» TASK BRIEF: If a line contains the word "range", include it in the count; state how many such lines the listing has and nothing else.

» DATA UNDER STUDY:

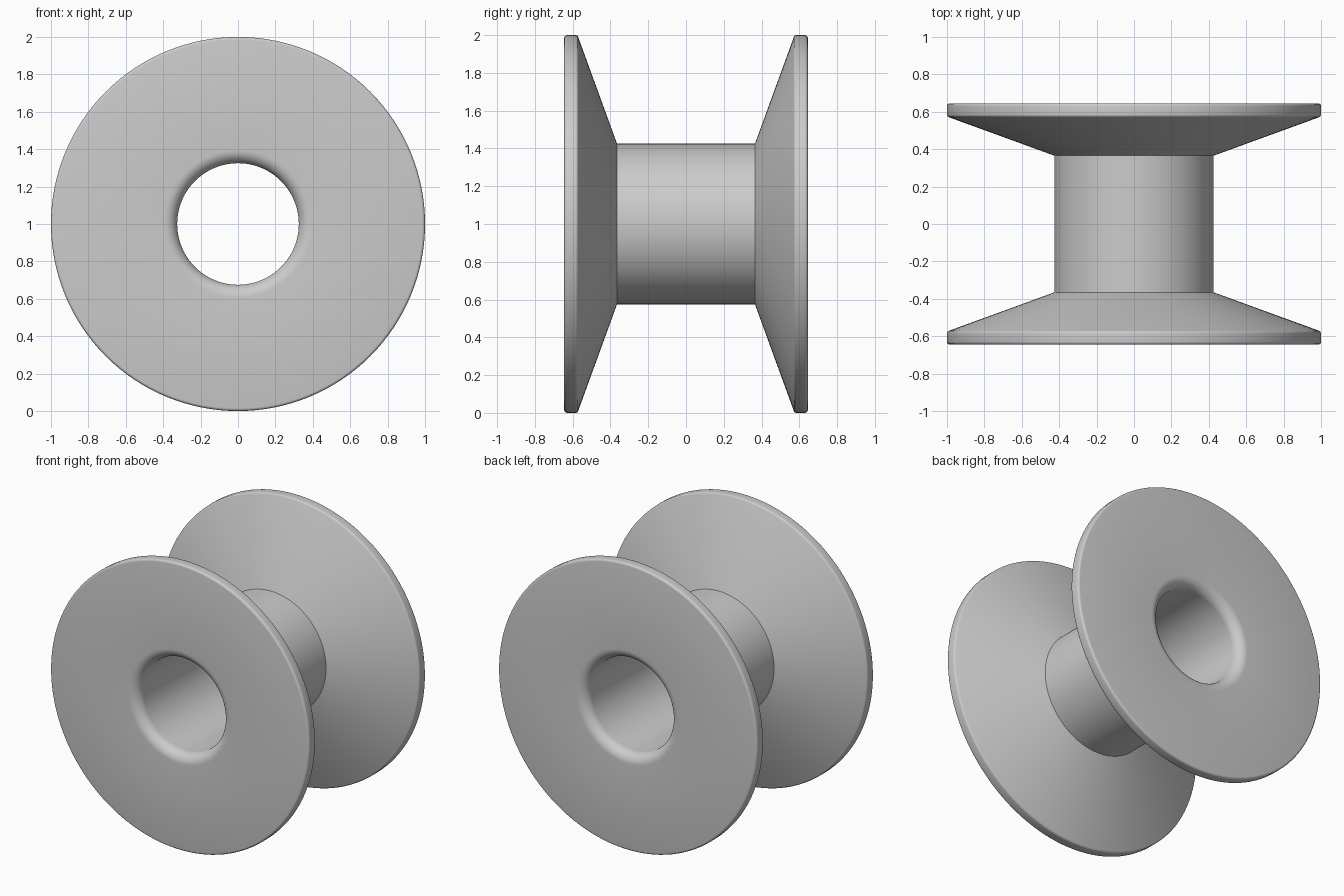
import bpy, bmesh
from math import sin, cos, pi, radians

cube = bpy.data.objects.get("Cube")
if cube:
    bpy.data.objects.remove(cube, do_unlink=True)

SEGMENTS = 128
HUB_R, HUB_HALF = 0.425, 0.365
RIM_R, RIM_INNER, RIM_OUTER = 1.0, 0.57, 0.645
BORE_R, MOUTH, EDGE = 0.325, 0.07, 0.015


def arc(r, y, radius, start, end, steps):
    """Points of a rounded corner as (radius, y) pairs."""
    angles = [radians(start + (end - start) * i / steps) for i in range(steps + 1)]
    return [(r + radius * cos(a), y + radius * sin(a)) for a in angles]


# Half of the cross-section, from the hub out over the flange and into the bore
half = [(HUB_R, HUB_HALF)]
half += arc(RIM_R - EDGE, RIM_INNER + EDGE, EDGE, -72, 0, 4)
half += arc(RIM_R - EDGE, RIM_OUTER - EDGE, EDGE, 0, 90, 4)
half += arc(BORE_R + MOUTH, RIM_OUTER - MOUTH, MOUTH, 90, 180, 10)
profile = half + [(r, -y) for r, y in reversed(half)]

# Turn the closed cross-section around the y axis
bm = bmesh.new()
rings = []
for i in range(SEGMENTS):
    a = 2 * pi * i / SEGMENTS
    rings.append([bm.verts.new((r * sin(a), y, 1 + r * cos(a))) for r, y in profile])
count = len(profile)
for i in range(SEGMENTS):
    here, there = rings[i], rings[(i + 1) % SEGMENTS]
    for j in range(count):
        k = (j + 1) % count
        bm.faces.new((here[j], here[k], there[k], there[j]))
bmesh.ops.recalc_face_normals(bm, faces=bm.faces)
mesh = bpy.data.meshes.new("spool")
bm.to_mesh(mesh)
bm.free()
spool = bpy.data.objects.new("spool", mesh)
bpy.context.collection.objects.link(spool)

# Plain grey
grey = bpy.data.materials.new("light grey")
grey.use_nodes = True
colour = (0.6, 0.6, 0.6, 1)
grey.diffuse_color = colour
grey.node_tree.nodes["Principled BSDF"].inputs["Base Color"].default_value = colour
mesh.materials.append(grey)

# Smooth shading with sharp hub corners
bpy.ops.object.select_all(action='DESELECT')
spool.select_set(True)
bpy.context.view_layer.objects.active = spool
bpy.ops.object.shade_smooth_by_angle(angle=radians(30))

» SOLUTION: 4